The food is very easy to prepare and it’s easy to eat, too because there is a lot to choose from.
The growth of vegan dining has created a new breed of veggie restaurant that’s catering to vegals, which has led to more vegan options becoming available.
In addition to restaurants such as Vegan Cafe, a London-based restaurant that serves veggie burgers, tofu, beans and rice, and Veggie Garden, a food truck serving vegan dishes, the trend is also being seen in restaurants that serve vegetarian and vegan food, such.
Cherries and vegetables are a common ingredient in vegan restaurants.
The popularity of vegan foods has been growing as more people embrace the new trend.
In an October 2016 study by Nielsen, 55 percent of American adults said they regularly eat vegan meals, up from 43 percent in 2015.
A poll by Nielsen found that 56 percent of Americans would consider eating vegan if they could.

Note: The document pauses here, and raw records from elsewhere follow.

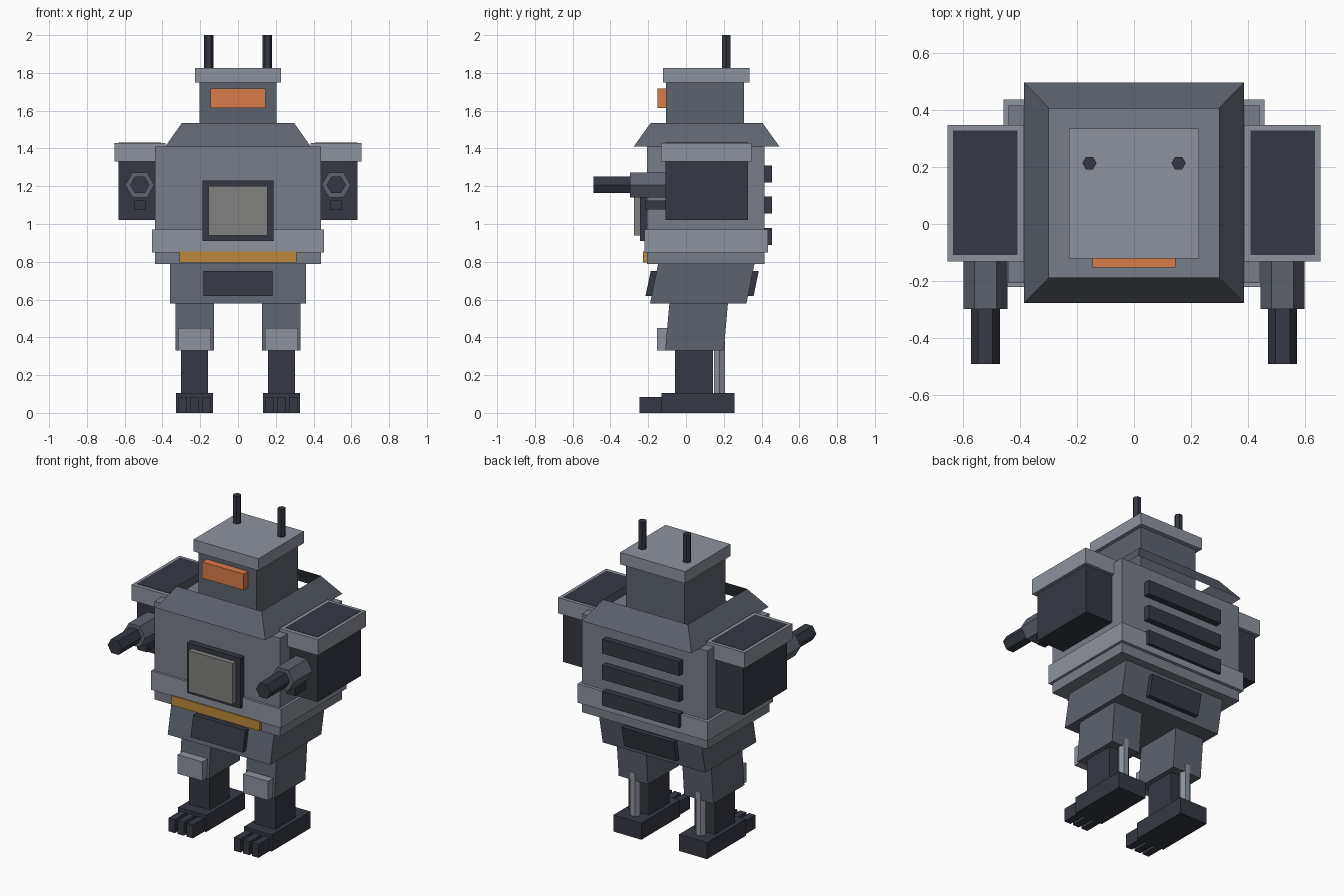
import bpy, bmesh, math

if "Cube" in bpy.data.objects:
    bpy.data.objects.remove(bpy.data.objects["Cube"])


def material(name, rgb):
    m = bpy.data.materials.new(name)
    m.diffuse_color = (*rgb, 1)
    m.use_nodes = True
    m.node_tree.nodes["Principled BSDF"].inputs["Base Color"].default_value = m.diffuse_color
    return m


DARK = material("dark_metal", (0.035, 0.04, 0.055))
MID = material("mid_metal", (0.11, 0.125, 0.155))
STEEL = material("steel", (0.19, 0.21, 0.25))
LIGHT = material("light_metal", (0.27, 0.29, 0.34))
PANEL = material("panel_grey", (0.22, 0.22, 0.21))
ORANGE = material("orange", (0.7, 0.2, 0.07))
YELLOW = material("yellow", (0.5, 0.25, 0.04))


def loft(name, ring_a, ring_b, mat, caps=True, mirror=False):
    """Join two matching rings of points into a flat-sided solid."""
    bm = bmesh.new()
    a = [bm.verts.new(p) for p in ring_a]
    b = [bm.verts.new(p) for p in ring_b]
    n = len(a)
    for i in range(n):
        j = (i + 1) % n
        bm.faces.new((a[i], a[j], b[j], b[i]))
    if caps:
        bm.faces.new(a[::-1])
        bm.faces.new(b)
    bmesh.ops.recalc_face_normals(bm, faces=bm.faces)
    me = bpy.data.meshes.new(name)
    bm.to_mesh(me)
    bm.free()
    me.materials.append(mat)
    ob = bpy.data.objects.new(name, me)
    bpy.context.collection.objects.link(ob)
    if mirror:
        ob.modifiers.new("mirror", 'MIRROR').use_axis[0] = True
    return ob


def rect(x, y, z):
    return [(x[0], y[0], z), (x[1], y[0], z), (x[1], y[1], z), (x[0], y[1], z)]


def box(name, x, y, z, mat, mirror=False, shear=0.0):
    """Box from ranges; shear moves the top along y."""
    top = (y[0] + shear, y[1] + shear)
    return loft(name, rect(x, y, z[0]), rect(x, top, z[1]), mat, True, mirror)


def rod(name, x, r, mat, y, z):
    """Mirrored six-sided rod along whichever of y, z is a range."""
    ca = [(math.cos(i * math.pi / 3) * r, math.sin(i * math.pi / 3) * r) for i in range(6)]
    if isinstance(y, tuple):
        rings = [[(x + c, v, z + s) for c, s in ca] for v in y]
    else:
        rings = [[(x + c, y + s, v) for c, s in ca] for v in z]
    return loft(name, rings[0], rings[1], mat, True, True)


def wide(w):
    return (-w, w)


# Head
box("head", wide(0.205), (-0.105, 0.307), (1.41, 1.75), MID)
box("head_cap", wide(0.228), (-0.121, 0.335), (1.75, 1.825), LIGHT)
box("visor", wide(0.145), (-0.152, -0.1), (1.615, 1.717), ORANGE)
rod("antenna", 0.156, 0.025, DARK, 0.213, (1.82, 2.0))

# Open sloped collar around the head
loft("collar", rect(wide(0.385), (-0.277, 0.495), 1.41),
     rect(wide(0.297), (-0.187, 0.405), 1.535), MID, caps=False)

# Torso
box("torso", wide(0.44), (-0.206, 0.415), (0.787, 1.41), STEEL)
box("waist_band", wide(0.456), (-0.22, 0.435), (0.85, 0.97), LIGHT)
box("chest_frame", wide(0.187), (-0.243, -0.2), (0.91, 1.23), DARK)
box("chest_panel", wide(0.155), (-0.275, -0.24), (0.94, 1.2), PANEL)
box("belt_stripe", wide(0.31), (-0.227, -0.2), (0.795, 0.855), YELLOW)
for i in range(3):
    box(f"back_vent_{i + 1}", wide(0.27), (0.41, 0.455),
        (0.89 + 0.165 * i, 0.98 + 0.165 * i), DARK)

# Leaning pelvis with a plate on the front and back
box("pelvis", wide(0.36), (-0.19, 0.32), (0.58, 0.787), MID, shear=0.042)
box("pelvis_front_plate", wide(0.183), (-0.214, -0.175), (0.62, 0.75), DARK, shear=0.027)
box("pelvis_back_plate", wide(0.183), (0.32, 0.358), (0.62, 0.75), DARK, shear=0.027)

# Arms and guns
box("arm", (0.407, 0.633), (-0.108, 0.327), (1.02, 1.432), DARK, True)
box("shoulder_pad", (0.385, 0.653), (-0.132, 0.347), (1.33, 1.43), LIGHT, True)
rod("gun_sleeve", 0.52, 0.077, MID, (-0.297, -0.1), 1.207)
rod("gun_barrel", 0.52, 0.051, DARK, (-0.49, -0.29), 1.207)
box("gun_sight", (0.487, 0.55), (-0.217, -0.1), (1.077, 1.125), DARK, True)

# Legs
box("thigh", (0.127, 0.332), (-0.11, 0.2), (0.33, 0.58), MID, True, shear=0.022)
box("knee_pad", (0.143, 0.317), (-0.153, -0.09), (0.33, 0.45), LIGHT, True)
box("shin", (0.158, 0.302), (-0.058, 0.143), (0.1, 0.33), DARK, True)
rod("leg_piston", 0.23, 0.033, LIGHT, 0.178, (0.1, 0.38))
box("foot", (0.132, 0.328), (-0.13, 0.258), (0, 0.105), DARK, True)
for i in range(3):
    c = 0.167 + 0.063 * i
    box(f"toe_{i + 1}", (c - 0.022, c + 0.022), (-0.245, -0.12), (0, 0.085), DARK, True)
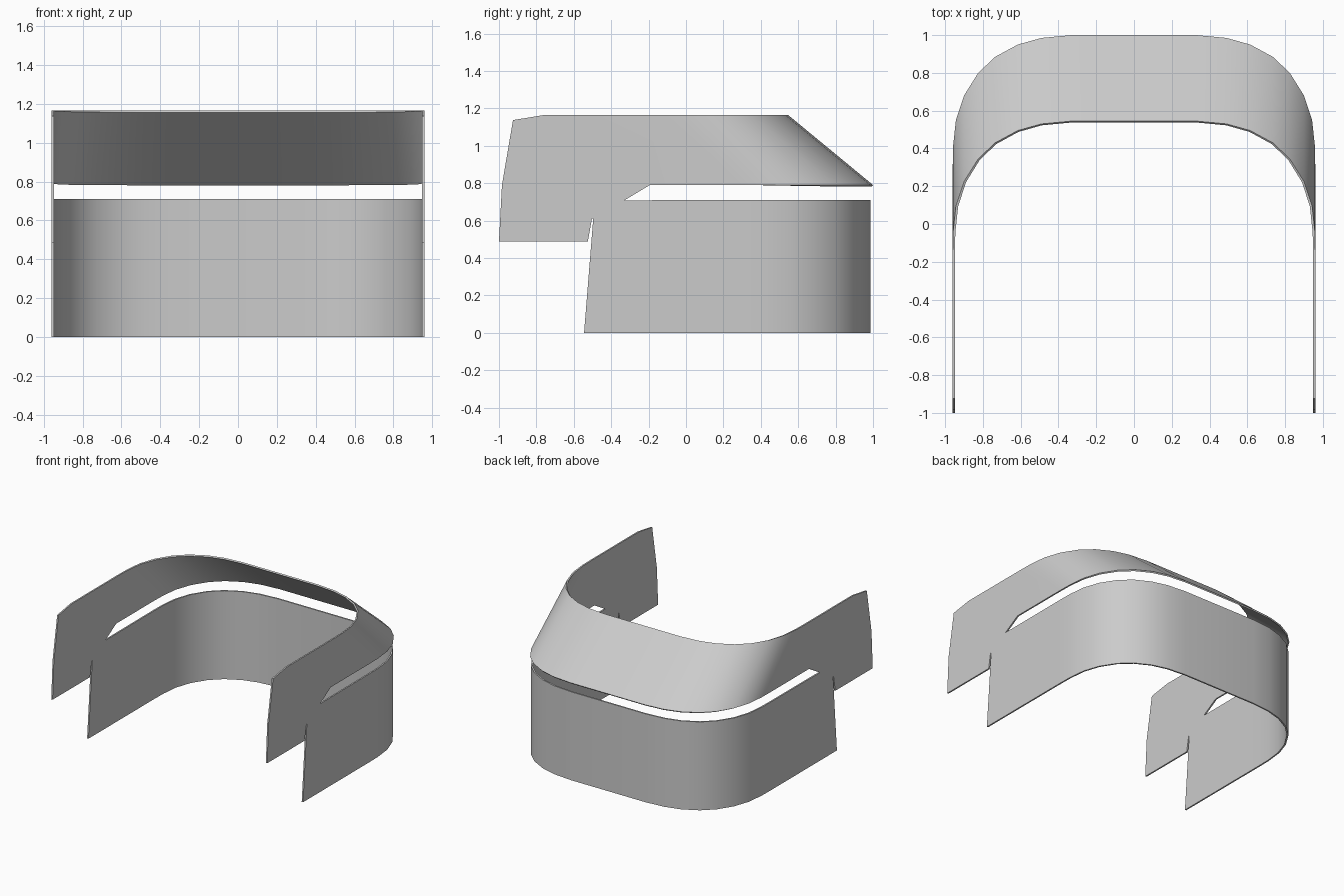
import bpy, bmesh

if "Cube" in bpy.data.objects:
    bpy.data.objects.remove(bpy.data.objects["Cube"])

X = 0.96          # outer half width
START = 0.29      # y where the straight side begins to curve
SHIFT = 0.455     # how far the visor leans back at its top
THICK = 0.012

# Half of the plan curve, from the straight side to the centre line
curve = [(X, START), (0.958, 0.41), (0.943, 0.55), (0.90, 0.68), (0.825, 0.80),
         (0.735, 0.885), (0.615, 0.95), (0.49, 0.985), (0.33, 1.0), (0.0, 1.0)]

bm = bmesh.new()


def strip(lower, upper):
    """Row of quads between two matching point lists; returns its first edge."""
    lo = [bm.verts.new(p) for p in lower]
    up = [bm.verts.new(p) for p in upper]
    for i in range(len(lo) - 1):
        bm.faces.new((lo[i], lo[i + 1], up[i + 1], up[i]))
    return lo[0], up[0]


# Sloping upper band
visor_low, visor_top = strip([(x, y, 0.79) for x, y in curve],
                             [(x, y - SHIFT, 1.165) for x, y in curve])

# Upright lower band, slightly shallower than the visor lip
wall = [(x, START + (y - START) * 0.98) for x, y in curve]
wall_low, wall_top = strip([(x, y, 0.0) for x, y in wall],
                           [(x, y, 0.71) for x, y in wall])

# Flat side panel with the slot and the narrow notch in its outline
rear = [(-0.754, 1.165), (-0.925, 1.137), (-0.984, 0.79), (-1.0, 0.487),
        (-0.525, 0.487), (-0.503, 0.61), (-0.496, 0.61), (-0.545, 0.0)]
slot = [(-0.33, 0.708), (-0.193, 0.79)]
panel = ([visor_low, visor_top]
         + [bm.verts.new((X, y, z)) for y, z in rear]
         + [wall_low, wall_top]
         + [bm.verts.new((X, y, z)) for y, z in slot])
side = bm.faces.new(panel)
bmesh.ops.recalc_face_normals(bm, faces=bm.faces[:])
side.normal_update()
if side.normal.x < 0:
    bmesh.ops.reverse_faces(bm, faces=bm.faces[:])

mesh = bpy.data.meshes.new("wraparound_shell")
bm.to_mesh(mesh)
bm.free()
shell = bpy.data.objects.new("wraparound_shell", mesh)
bpy.context.collection.objects.link(shell)

# Mirror to the other side and thicken inwards
mirror = shell.modifiers.new("mirror", 'MIRROR')
mirror.use_clip = True
solid = shell.modifiers.new("thickness", 'SOLIDIFY')
solid.thickness = THICK
solid.offset = -1
solid.use_even_offset = True

# Apply, then smooth the curves while keeping the cut edges sharp
bpy.context.view_layer.objects.active = shell
shell.select_set(True)
for name in ("mirror", "thickness"):
    bpy.ops.object.modifier_apply(modifier=name)
bpy.ops.object.shade_smooth_by_angle(angle=0.6)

In many cases, these vegan restaurants cater to the growing segment of the population that is not vegan.
In a survey by the Center for Science in the Public Interest, a nonprofit advocacy group, more women than men said they consider eating a vegan diet, and there is even evidence that people of color are more likely to consider eating plant-derived foods.
In a recent article in the journal PLOS One, researchers from the University of Texas at Austin surveyed more than 1,000 American adults, asking about their dietary habits and their eating habits as well as their vegan diet.
The results showed that people who had never been vegan were more likely than people who have been vegan to consider vegan diets.
The study also found significant differences between people who identified as white, black, Asian or